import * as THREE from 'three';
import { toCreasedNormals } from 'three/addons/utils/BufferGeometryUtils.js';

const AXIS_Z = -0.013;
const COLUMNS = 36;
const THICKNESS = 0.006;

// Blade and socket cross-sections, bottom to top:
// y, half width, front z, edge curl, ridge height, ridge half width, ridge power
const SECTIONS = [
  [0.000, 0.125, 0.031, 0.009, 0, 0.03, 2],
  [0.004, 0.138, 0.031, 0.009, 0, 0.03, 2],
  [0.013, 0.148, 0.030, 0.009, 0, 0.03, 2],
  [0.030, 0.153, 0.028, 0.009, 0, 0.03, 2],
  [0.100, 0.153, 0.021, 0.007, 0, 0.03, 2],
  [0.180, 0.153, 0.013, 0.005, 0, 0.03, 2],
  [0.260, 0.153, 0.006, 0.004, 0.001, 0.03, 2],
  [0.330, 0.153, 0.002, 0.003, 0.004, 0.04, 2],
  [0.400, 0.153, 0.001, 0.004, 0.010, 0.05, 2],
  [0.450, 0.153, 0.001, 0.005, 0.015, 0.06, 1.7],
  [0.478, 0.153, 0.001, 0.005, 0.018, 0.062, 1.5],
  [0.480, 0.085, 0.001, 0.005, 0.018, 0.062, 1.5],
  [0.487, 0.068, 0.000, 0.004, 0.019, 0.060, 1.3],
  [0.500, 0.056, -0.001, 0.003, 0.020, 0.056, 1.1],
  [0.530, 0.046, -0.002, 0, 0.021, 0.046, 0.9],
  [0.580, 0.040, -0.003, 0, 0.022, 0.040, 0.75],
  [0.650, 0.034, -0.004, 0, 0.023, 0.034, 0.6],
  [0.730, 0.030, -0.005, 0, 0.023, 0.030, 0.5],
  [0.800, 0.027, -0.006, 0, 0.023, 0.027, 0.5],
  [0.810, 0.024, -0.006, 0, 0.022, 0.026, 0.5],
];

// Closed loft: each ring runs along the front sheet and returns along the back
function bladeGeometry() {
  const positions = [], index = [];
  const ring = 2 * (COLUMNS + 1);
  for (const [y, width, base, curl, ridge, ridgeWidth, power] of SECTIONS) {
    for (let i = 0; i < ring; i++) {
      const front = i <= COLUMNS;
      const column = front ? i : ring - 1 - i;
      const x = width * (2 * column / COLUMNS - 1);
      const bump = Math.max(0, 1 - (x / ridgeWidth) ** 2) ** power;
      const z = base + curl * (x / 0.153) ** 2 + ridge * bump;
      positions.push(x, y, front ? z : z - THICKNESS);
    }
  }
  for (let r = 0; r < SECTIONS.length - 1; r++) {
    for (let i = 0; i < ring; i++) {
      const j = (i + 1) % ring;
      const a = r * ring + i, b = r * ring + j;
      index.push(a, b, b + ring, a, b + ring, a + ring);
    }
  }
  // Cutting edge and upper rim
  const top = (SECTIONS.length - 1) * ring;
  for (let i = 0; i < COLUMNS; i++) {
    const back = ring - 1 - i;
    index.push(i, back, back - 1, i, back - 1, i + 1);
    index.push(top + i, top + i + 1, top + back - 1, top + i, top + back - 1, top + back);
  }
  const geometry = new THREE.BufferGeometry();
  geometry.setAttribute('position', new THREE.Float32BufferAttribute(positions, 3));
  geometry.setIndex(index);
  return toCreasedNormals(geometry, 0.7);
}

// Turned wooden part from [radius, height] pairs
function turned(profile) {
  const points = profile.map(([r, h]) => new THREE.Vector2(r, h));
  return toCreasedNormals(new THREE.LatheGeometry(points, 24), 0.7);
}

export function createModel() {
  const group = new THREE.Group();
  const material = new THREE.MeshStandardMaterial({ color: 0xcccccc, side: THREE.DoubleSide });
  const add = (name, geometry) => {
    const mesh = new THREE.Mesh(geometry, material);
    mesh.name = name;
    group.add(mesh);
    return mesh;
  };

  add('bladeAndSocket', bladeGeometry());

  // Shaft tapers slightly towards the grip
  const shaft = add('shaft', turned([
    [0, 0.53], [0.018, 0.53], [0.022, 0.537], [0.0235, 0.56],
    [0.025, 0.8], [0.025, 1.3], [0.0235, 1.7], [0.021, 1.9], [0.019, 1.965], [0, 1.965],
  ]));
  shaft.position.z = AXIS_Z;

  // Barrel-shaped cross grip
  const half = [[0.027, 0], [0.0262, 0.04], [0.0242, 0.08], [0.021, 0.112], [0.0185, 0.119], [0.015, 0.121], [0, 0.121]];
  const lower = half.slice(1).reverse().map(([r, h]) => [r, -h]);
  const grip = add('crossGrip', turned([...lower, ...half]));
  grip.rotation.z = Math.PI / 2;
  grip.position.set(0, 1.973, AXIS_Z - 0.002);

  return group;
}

::::::

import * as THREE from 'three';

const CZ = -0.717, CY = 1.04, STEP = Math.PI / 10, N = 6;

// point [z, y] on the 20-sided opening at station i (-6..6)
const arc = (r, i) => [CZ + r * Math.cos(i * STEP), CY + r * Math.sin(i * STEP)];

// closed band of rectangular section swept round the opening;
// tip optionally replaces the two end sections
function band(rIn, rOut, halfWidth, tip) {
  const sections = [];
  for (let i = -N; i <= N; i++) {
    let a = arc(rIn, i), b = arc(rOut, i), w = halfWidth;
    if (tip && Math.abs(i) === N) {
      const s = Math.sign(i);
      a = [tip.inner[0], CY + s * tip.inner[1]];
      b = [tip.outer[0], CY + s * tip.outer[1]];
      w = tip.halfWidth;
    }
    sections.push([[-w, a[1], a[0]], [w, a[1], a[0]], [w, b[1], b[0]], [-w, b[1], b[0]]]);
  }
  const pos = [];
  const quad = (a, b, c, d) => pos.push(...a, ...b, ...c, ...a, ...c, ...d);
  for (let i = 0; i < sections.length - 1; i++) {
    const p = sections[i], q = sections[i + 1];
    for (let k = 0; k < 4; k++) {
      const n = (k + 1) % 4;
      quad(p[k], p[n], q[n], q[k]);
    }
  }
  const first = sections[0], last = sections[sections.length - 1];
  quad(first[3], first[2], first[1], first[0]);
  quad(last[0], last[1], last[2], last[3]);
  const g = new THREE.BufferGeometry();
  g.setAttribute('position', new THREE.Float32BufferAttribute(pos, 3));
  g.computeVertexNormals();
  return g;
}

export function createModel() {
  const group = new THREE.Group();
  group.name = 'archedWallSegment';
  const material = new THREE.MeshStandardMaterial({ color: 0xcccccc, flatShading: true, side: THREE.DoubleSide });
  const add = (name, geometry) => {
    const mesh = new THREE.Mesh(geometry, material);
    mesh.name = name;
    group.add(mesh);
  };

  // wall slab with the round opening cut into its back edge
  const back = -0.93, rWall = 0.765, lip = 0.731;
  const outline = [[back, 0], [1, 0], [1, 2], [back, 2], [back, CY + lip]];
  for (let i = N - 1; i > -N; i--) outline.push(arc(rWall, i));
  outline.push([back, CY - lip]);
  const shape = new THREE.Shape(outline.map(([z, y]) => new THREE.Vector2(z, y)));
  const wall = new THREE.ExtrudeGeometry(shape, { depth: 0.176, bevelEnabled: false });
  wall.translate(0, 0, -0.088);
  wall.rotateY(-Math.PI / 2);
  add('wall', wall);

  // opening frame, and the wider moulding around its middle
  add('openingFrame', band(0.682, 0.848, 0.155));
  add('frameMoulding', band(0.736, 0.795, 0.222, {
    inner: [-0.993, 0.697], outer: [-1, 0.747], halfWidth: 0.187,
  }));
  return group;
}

::::::

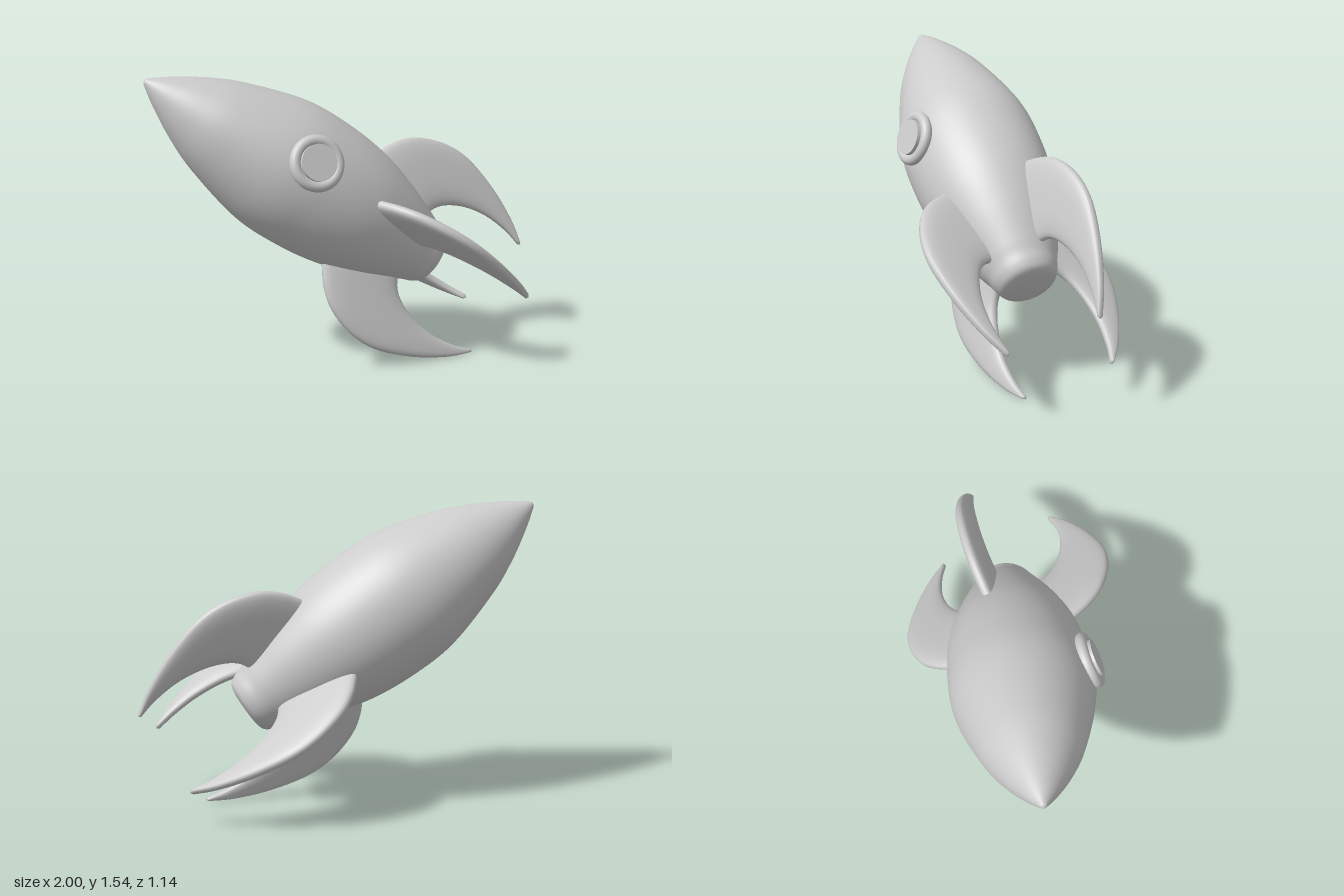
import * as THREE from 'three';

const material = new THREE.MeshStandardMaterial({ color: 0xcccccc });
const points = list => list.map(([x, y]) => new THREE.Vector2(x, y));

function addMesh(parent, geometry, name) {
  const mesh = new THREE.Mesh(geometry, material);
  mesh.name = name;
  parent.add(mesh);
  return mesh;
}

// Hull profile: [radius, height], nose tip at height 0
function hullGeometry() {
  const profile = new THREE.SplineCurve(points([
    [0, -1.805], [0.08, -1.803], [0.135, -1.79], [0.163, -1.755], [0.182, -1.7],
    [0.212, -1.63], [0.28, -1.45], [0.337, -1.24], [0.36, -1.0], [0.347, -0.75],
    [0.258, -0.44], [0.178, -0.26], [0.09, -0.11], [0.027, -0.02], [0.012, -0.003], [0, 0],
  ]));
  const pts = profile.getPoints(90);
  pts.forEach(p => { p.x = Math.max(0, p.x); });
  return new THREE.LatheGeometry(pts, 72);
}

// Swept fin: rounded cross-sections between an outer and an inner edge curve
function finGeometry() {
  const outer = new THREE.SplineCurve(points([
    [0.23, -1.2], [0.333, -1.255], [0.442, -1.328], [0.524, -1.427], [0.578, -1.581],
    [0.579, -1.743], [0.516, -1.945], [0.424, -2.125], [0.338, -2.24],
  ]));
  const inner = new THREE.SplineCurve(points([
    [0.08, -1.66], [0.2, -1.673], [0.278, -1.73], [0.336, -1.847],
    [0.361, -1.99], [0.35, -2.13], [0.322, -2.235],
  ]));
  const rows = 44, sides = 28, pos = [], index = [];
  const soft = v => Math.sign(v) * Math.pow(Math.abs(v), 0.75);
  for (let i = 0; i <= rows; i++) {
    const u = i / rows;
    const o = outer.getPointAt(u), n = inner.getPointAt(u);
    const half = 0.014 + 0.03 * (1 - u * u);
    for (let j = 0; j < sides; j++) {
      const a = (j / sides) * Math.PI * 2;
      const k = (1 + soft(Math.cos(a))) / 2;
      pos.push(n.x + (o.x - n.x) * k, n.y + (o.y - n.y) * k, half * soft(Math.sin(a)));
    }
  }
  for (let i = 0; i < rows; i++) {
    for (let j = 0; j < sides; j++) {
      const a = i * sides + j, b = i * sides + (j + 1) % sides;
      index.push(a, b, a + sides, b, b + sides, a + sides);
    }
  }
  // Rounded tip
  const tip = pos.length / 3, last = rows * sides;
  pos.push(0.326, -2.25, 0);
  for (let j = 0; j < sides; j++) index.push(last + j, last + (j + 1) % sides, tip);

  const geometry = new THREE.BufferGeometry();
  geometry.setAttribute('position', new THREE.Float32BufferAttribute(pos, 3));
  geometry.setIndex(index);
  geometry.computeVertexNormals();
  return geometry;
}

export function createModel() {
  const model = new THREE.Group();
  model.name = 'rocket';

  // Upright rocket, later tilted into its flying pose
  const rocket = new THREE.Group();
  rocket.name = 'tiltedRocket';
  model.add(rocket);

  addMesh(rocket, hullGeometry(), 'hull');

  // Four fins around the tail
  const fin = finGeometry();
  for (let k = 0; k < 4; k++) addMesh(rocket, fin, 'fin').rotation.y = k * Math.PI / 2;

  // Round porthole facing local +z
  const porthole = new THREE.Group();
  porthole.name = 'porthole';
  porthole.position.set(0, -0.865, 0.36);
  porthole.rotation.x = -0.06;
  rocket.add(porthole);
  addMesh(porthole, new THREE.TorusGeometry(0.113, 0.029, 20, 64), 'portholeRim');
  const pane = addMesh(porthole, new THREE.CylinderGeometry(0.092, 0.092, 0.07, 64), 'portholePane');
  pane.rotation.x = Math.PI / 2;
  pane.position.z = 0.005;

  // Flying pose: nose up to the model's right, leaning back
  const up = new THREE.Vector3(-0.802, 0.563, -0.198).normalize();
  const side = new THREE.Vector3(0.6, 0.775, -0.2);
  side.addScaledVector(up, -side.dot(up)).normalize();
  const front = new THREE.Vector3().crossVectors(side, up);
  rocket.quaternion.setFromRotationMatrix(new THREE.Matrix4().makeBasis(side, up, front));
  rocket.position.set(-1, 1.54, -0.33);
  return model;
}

::::::

Search the material for "rOut" and copy each matching line.

function band(rIn, rOut, halfWidth, tip) {
    let a = arc(rIn, i), b = arc(rOut, i), w = halfWidth;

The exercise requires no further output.